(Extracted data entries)
++++++

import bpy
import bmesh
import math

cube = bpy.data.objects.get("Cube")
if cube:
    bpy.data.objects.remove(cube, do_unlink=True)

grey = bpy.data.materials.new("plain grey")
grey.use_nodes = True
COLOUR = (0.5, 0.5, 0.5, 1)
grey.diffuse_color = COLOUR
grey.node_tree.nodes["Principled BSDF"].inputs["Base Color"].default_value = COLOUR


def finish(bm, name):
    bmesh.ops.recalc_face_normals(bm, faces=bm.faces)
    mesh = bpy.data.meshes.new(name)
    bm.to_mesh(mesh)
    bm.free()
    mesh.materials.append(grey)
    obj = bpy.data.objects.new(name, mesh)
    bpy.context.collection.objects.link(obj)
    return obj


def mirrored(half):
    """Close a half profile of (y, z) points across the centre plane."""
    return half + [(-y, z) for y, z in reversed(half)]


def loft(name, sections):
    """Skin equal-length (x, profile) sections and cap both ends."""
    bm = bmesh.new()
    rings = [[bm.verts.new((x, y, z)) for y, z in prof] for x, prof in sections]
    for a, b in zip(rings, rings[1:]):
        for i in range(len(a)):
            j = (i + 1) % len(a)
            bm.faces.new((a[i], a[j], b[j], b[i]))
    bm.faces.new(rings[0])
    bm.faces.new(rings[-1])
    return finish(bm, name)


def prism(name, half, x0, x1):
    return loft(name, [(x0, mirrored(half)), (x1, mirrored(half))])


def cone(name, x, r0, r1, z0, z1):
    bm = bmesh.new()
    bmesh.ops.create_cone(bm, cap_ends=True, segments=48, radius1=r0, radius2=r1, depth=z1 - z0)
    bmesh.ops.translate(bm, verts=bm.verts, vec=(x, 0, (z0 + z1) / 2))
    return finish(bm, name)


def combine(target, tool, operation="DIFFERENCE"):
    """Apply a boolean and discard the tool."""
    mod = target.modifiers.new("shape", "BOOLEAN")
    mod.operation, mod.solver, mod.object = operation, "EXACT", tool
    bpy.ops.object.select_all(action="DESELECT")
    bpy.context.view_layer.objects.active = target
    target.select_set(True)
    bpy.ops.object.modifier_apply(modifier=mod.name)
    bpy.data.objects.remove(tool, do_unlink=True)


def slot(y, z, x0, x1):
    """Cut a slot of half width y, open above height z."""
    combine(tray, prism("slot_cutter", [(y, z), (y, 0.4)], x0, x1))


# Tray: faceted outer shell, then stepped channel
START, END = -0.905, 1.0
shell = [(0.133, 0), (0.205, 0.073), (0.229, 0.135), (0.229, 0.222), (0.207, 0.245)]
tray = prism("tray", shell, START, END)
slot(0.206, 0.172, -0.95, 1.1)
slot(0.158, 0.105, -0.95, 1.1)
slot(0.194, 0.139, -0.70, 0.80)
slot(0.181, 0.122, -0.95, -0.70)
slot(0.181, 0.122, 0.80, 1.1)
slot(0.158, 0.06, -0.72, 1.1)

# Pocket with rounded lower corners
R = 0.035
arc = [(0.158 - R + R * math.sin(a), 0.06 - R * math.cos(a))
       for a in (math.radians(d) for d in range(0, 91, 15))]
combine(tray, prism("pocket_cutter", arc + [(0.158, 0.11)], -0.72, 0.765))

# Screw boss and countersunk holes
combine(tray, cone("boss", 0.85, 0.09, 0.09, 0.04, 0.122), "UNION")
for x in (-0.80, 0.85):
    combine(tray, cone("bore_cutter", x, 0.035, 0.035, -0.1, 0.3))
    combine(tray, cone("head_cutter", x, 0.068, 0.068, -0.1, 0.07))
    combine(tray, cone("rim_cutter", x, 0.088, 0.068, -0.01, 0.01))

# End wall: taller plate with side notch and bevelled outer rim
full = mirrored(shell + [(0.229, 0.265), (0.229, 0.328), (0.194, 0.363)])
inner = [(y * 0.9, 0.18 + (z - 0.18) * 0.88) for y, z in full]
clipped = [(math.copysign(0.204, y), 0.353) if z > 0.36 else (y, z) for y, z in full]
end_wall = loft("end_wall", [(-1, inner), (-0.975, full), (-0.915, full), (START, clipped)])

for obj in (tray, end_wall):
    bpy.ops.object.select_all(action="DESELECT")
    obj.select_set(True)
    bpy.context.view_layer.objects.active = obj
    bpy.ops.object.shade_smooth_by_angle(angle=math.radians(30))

++++++

# TASK DIRECTIONS
Look through the entries for lines containing the word "name" and return each one.

# RESPONSE
def finish(bm, name):
    mesh = bpy.data.meshes.new(name)
    obj = bpy.data.objects.new(name, mesh)
def loft(name, sections):
    return finish(bm, name)
def prism(name, half, x0, x1):
    return loft(name, [(x0, mirrored(half)), (x1, mirrored(half))])
def cone(name, x, r0, r1, z0, z1):
    return finish(bm, name)
    bpy.ops.object.modifier_apply(modifier=mod.name)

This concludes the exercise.